The National Telecommunications and Information Administration and the Rural Utilities Service, much to their credit, used the Notice of Funding Available (NOFA) rules and attendant materials to push the concept of institutional customers (anchor tenants) as a key component of applicants' proof that they can financially sustain the networks. From the applications I've seen, a couple of articles I've read and e-mail I've received, it seems some applicants understand that concept. Others, perhaps will when they try again in the next funding round.
Against this backdrop walks in Mr. And Mrs. Gates to drop a short document with big implications on the FCC's desk. To show how much of an impact this made, the FCC quickly set up a public comment process just to evaluate the idea's financial merits. Some folks on Mr. Genachowski's team must take this quite seriously.
Where do we go from here?
Given the Foundation consulting the agency that's responsible for national broadband strategy, and the agency's response, the thinking of the three G's (Gates, Gates and Genachowski) probably is to tackle this idea with a national solution. But what will (should) that solution be?
The first thing coming to mind is that the FCC's broadband strategy will include a recommendation to fund the costs. Possibly they'll suggest it come from Congress as an extension to the broadband stimulus funding. That could be a steep hill to climb, though. Another option is to tack on a billion here, a billion there to programs already funded in the areas of healthcare, education, etc. It's a reach, but maybe they can pry something from Homeland Security while there's still milk in that cow.
I scanned media reports to see if maybe Bill and Melinda Gates might hit up 10 or 11 of their golfing buddies to drop a billion each into an anchor institution fund, but no luck. Treasury Secretary Geithner should consider a similar approach with his bailed out banking buddies. It only seems fair. But I regress. The point to my pointed humor is that it's not such a stretch to imagine giving private sector companies and nonprofit foundations incentives to invest in such a fund.
Perhaps in the short term, the FCC will encourage NTIA/RUS to add or modify some rules in the next round of NOFA funding so there's more emphasis (and specific rewards) for communities to make institutions a main focus of their proposals.

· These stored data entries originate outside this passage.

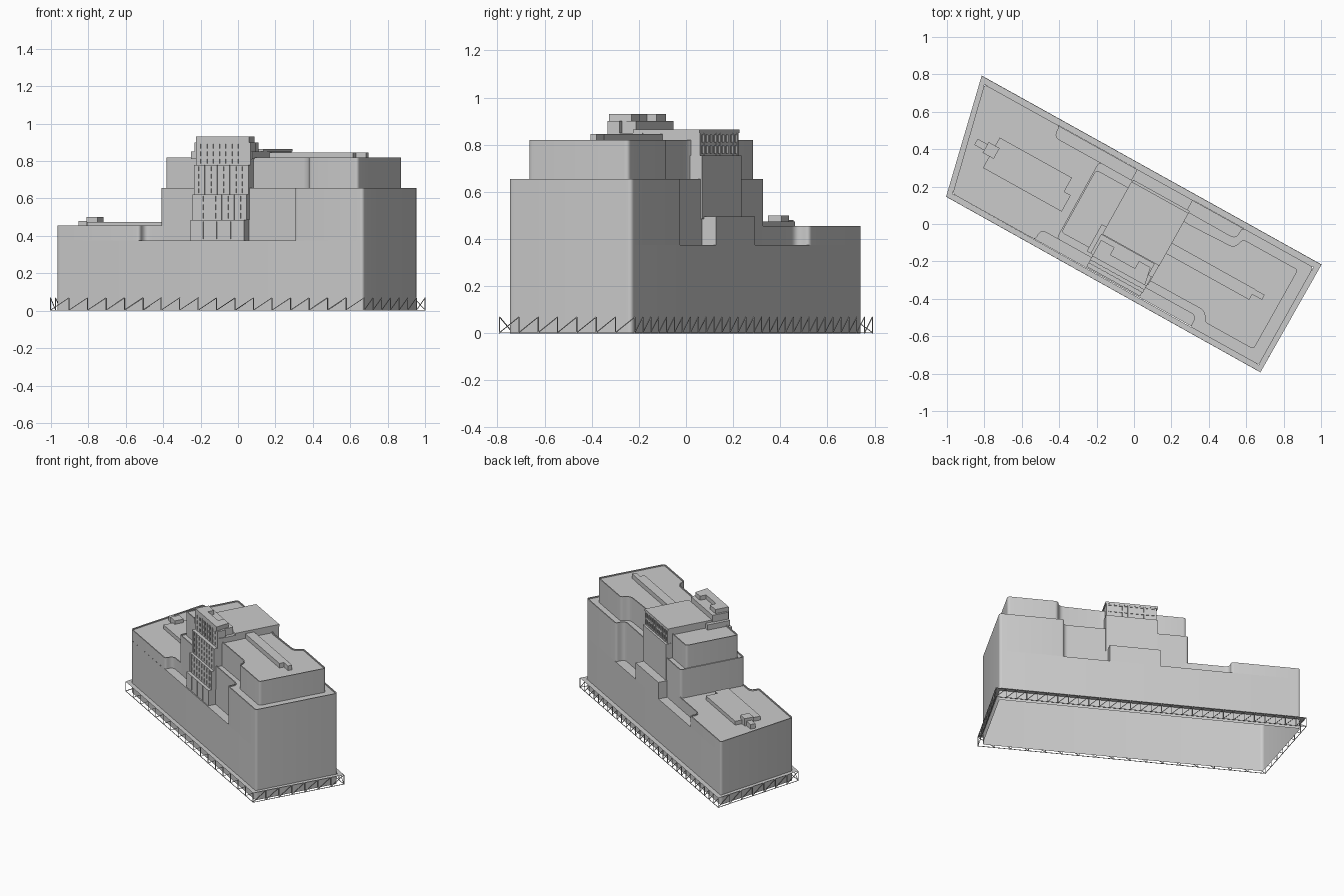
import bpy, bmesh, math
from mathutils import Vector

if "Cube" in bpy.data.objects:
    bpy.data.objects.remove(bpy.data.objects["Cube"])

YAW = -math.radians(29.07)   # the block lies diagonally; everything is built in its own u,v frame


def finish(bm, name):
    me = bpy.data.meshes.new(name)
    bm.to_mesh(me)
    bm.free()
    me.shade_smooth()
    me.set_sharp_from_angle(angle=math.radians(35))
    ob = bpy.data.objects.new(name, me)
    ob.rotation_euler.z = YAW
    bpy.context.collection.objects.link(ob)
    return ob


def rounded(points, seg=5):
    """Points are (u, v) or (u, v, radius); returns the outline with blended corners."""
    out = []
    n = len(points)
    for i, p in enumerate(points):
        c = Vector(p[:2])
        r = p[2] if len(p) > 2 else 0
        if r == 0:
            out.append(c)
            continue
        a = c + (Vector(points[i - 1][:2]) - c).normalized() * r
        b = c + (Vector(points[(i + 1) % n][:2]) - c).normalized() * r
        for k in range(seg + 1):
            t = k / seg
            out.append(a * (1 - t) ** 2 + c * 2 * t * (1 - t) + b * t * t)
    return out


def raise_faces(bm, faces, dz):
    """Extrude faces vertically and drop the originals."""
    ext = bmesh.ops.extrude_face_region(bm, geom=faces)["geom"]
    bmesh.ops.translate(bm, vec=(0, 0, dz), verts=[g for g in ext if isinstance(g, bmesh.types.BMVert)])
    old = [f for f in faces if f.is_valid]
    if old:
        bmesh.ops.delete(bm, geom=old, context="FACES_ONLY")
    return [g for g in ext if isinstance(g, bmesh.types.BMFace)]


def prism(name, points, z0, z1, parapet=0.0, bottom=False, cap=True):
    bm = bmesh.new()
    base = bm.faces.new([bm.verts.new((p.x, p.y, z0)) for p in rounded(points)])
    top = raise_faces(bm, [base], z1 - z0)
    if parapet:
        # thin rim around a slightly sunken roof
        bmesh.ops.recalc_face_normals(bm, faces=bm.faces)
        bmesh.ops.inset_region(bm, faces=top, thickness=0.007, use_even_offset=True)
        top = raise_faces(bm, top, -parapet)
    if bottom:
        bmesh.ops.holes_fill(bm, edges=[e for e in bm.edges if e.is_boundary])
    bmesh.ops.recalc_face_normals(bm, faces=bm.faces)
    if top[0].normal.z < 0:
        bmesh.ops.reverse_faces(bm, faces=bm.faces)
    if not cap:
        bmesh.ops.delete(bm, geom=top, context="FACES")
    return finish(bm, name)


def rect(u0, u1, v0, v1, r=0.0):
    return [(u0, v0, r), (u1, v0, r), (u1, v1, r), (u0, v1, r)]


def add_box(bm, u0, u1, v0, v1, z0, z1):
    for v in bmesh.ops.create_cube(bm, size=1)["verts"]:
        v.co = ((u0 + u1) / 2 + v.co.x * (u1 - u0), (v0 + v1) / 2 + v.co.y * (v1 - v0),
                (z0 + z1) / 2 + v.co.z * (z1 - z0))


def add_bar(bm, a, b, t):
    q = (b - a).to_track_quat('Z', 'Y')
    for v in bmesh.ops.create_cube(bm, size=1)["verts"]:
        v.co = (a + b) / 2 + q @ Vector((v.co.x * t, v.co.y * t, v.co.z * (b - a).length))


def window_grid(name, u0, u1, v0, v1, z0, z1, bays, rows, pier=0.4):
    """Piers and spandrels standing proud of a wall, leaving recessed windows."""
    bm = bmesh.new()
    bay = (u1 - u0) / (bays + pier)
    for i in range(bays + 1):
        add_box(bm, u0 + i * bay, u0 + (i + pier) * bay, v0, v1, z0, z1)
    h = (z1 - z0) / rows
    for j in range(rows + 1):
        z = z0 + j * h
        add_box(bm, u0, u1, v0 + 0.0015, v1 - 0.0015, max(z0, z - 0.008), min(z1, z + 0.008))
    return finish(bm, name)


# Hollow main body, terraces in its notches, and stepped roofs
R = 0.02
prism("lower_body", [(-.926, -.33, R), (.949, -.334, R), (.951, .264, R), (-1.062, .264, R)], 0, .375, cap=False)
prism("front_terrace", rect(-.46, .57, -.329, -.25), .365, .375)
prism("rear_terrace", rect(-.64, .56, .18, .263), .365, .375)
prism("left_wing", [(-.926, -.33, R), (-.42, -.33, .02), (-.42, -.268, .035), (-.3, -.268), (-.3, .2),
                    (-.6, .2, .035), (-.6, .264, .02), (-1.062, .264, R)], .375, .455, .008)
prism("middle_and_right_wing", [(-.325, -.268, R), (.53, -.268, .03), (.53, -.334, .02), (.949, -.334, R),
                                (.951, .264, R), (.515, .264, .02), (.515, .195, .035), (-.325, .2, R)],
      .375, .655, .008)
prism("upper_tier", [(-.318, -.228, R), (.56, -.222, .035), (.585, -.275, .02), (.884, -.275, R),
                     (.886, .212, R), (.55, .212, .02), (.53, .15, .03), (.24, .14, .02), (.2, .155),
                     (-.318, .155, R)], .645, .82, .008)

# Rear centre steps and windowed gallery
prism("rear_step_low", rect(-.127, .213, .1, .264), .375, .495)
prism("rear_step_high", rect(-.118, .227, .05, .205), .485, .755)
prism("gallery", rect(-.115, .222, -.13, .184), .745, .85)
prism("gallery_roof", rect(-.122, .227, -.13, .192), .85, .865, bottom=True)
window_grid("gallery_windows", -.115, .222, .18, .191, .755, .85, 9, 2)

# Front tower, stepping back as it rises, with window grids
prism("tower_base", rect(-.112, .216, -.317, -.2), .375, .485)
window_grid("tower_base_windows", -.112, .216, -.322, -.31, .375, .485, 3, 1, .9)
for name, front, z0, z1, rows in (("tower_lower", -.300, .485, .62, 3), ("tower_middle", -.282, .62, .78, 4),
                                  ("tower_upper", -.258, .78, .90, 3)):
    prism(name, rect(-.112, .220, front + .005, -.2), z0, z1)
    window_grid(name + "_windows", -.112, .220, front, front + .012, z0, z1, 8, rows, .7)

# Penthouse
prism("penthouse_base", rect(-.15, .225, -.25, -.085), .81, .85)
prism("penthouse", rect(-.127, .20, -.25, -.132), .85, .90)
prism("penthouse_crown", [(-.112, -.258), (.21, -.258), (.19, -.16), (.12, -.16), (.12, -.205),
                          (-.03, -.205), (-.03, -.16), (-.112, -.16)], .90, .93, bottom=True)

# Roof ridges and plant boxes
prism("right_roof_ridge", rect(.2, .735, -.055, .01), .80, .845)
prism("right_roof_box", rect(.735, .795, -.022, .008), .80, .845)
prism("left_roof_ridge", [(-.852, -.13), (-.37, -.13), (-.37, -.03), (-.41, -.03), (-.41, .055), (-.852, .055)],
      .44, .475)
prism("left_roof_box", rect(-.892, -.825, -.06, .005), .44, .50)
prism("left_roof_duct", rect(-.952, -.89, -.045, -.008), .44, .48)

# Street level canopy: a ring of deck around the body, on braced posts
CORNERS = [Vector((-.949, -.36, 0)), Vector((.976, -.364, 0)), Vector((.982, .297, 0)), Vector((-1.097, .297, 0))]
INNER = [Vector((-.926, -.33, 0)), Vector((.949, -.334, 0)), Vector((.951, .264, 0)), Vector((-1.062, .264, 0))]
bm = bmesh.new()
outer_v = [bm.verts.new(c + Vector((0, 0, .07))) for c in CORNERS]
inner_v = [bm.verts.new(c + Vector((0, 0, .07))) for c in INNER]
ring = [bm.faces.new((outer_v[i - 1], outer_v[i], inner_v[i], inner_v[i - 1])) for i in range(4)]
bmesh.ops.solidify(bm, geom=ring, thickness=-.006)
bmesh.ops.recalc_face_normals(bm, faces=bm.faces)
finish(bm, "canopy_deck")

bm = bmesh.new()
T = .004
UP = Vector((0, 0, .069))
for i, spacing in enumerate((.11, .10, .07, .10)):
    a, b = CORNERS[i] * .998, CORNERS[(i + 1) % 4] * .998
    n = round((b - a).length / spacing)
    for k in range(n):
        p, q = a.lerp(b, k / n), a.lerp(b, (k + 1) / n)
        add_bar(bm, p, p + UP, T)
        add_bar(bm, p + Vector((0, 0, .003)), q + UP, T * .8)
    add_bar(bm, a + Vector((0, 0, .002)), b + Vector((0, 0, .002)), T * .8)
finish(bm, "canopy_posts")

This is a fairly mild adjustment and one likely to produce the desired result and get the ball rolling.
All of this national effort will be for naught, however, if there isn't a lot of planning and coordination that happens at the local level. I participated in a FierceWireless Webinar addressing how to effectively execute a broadband strategy centered around anchor institutions, which you can view here.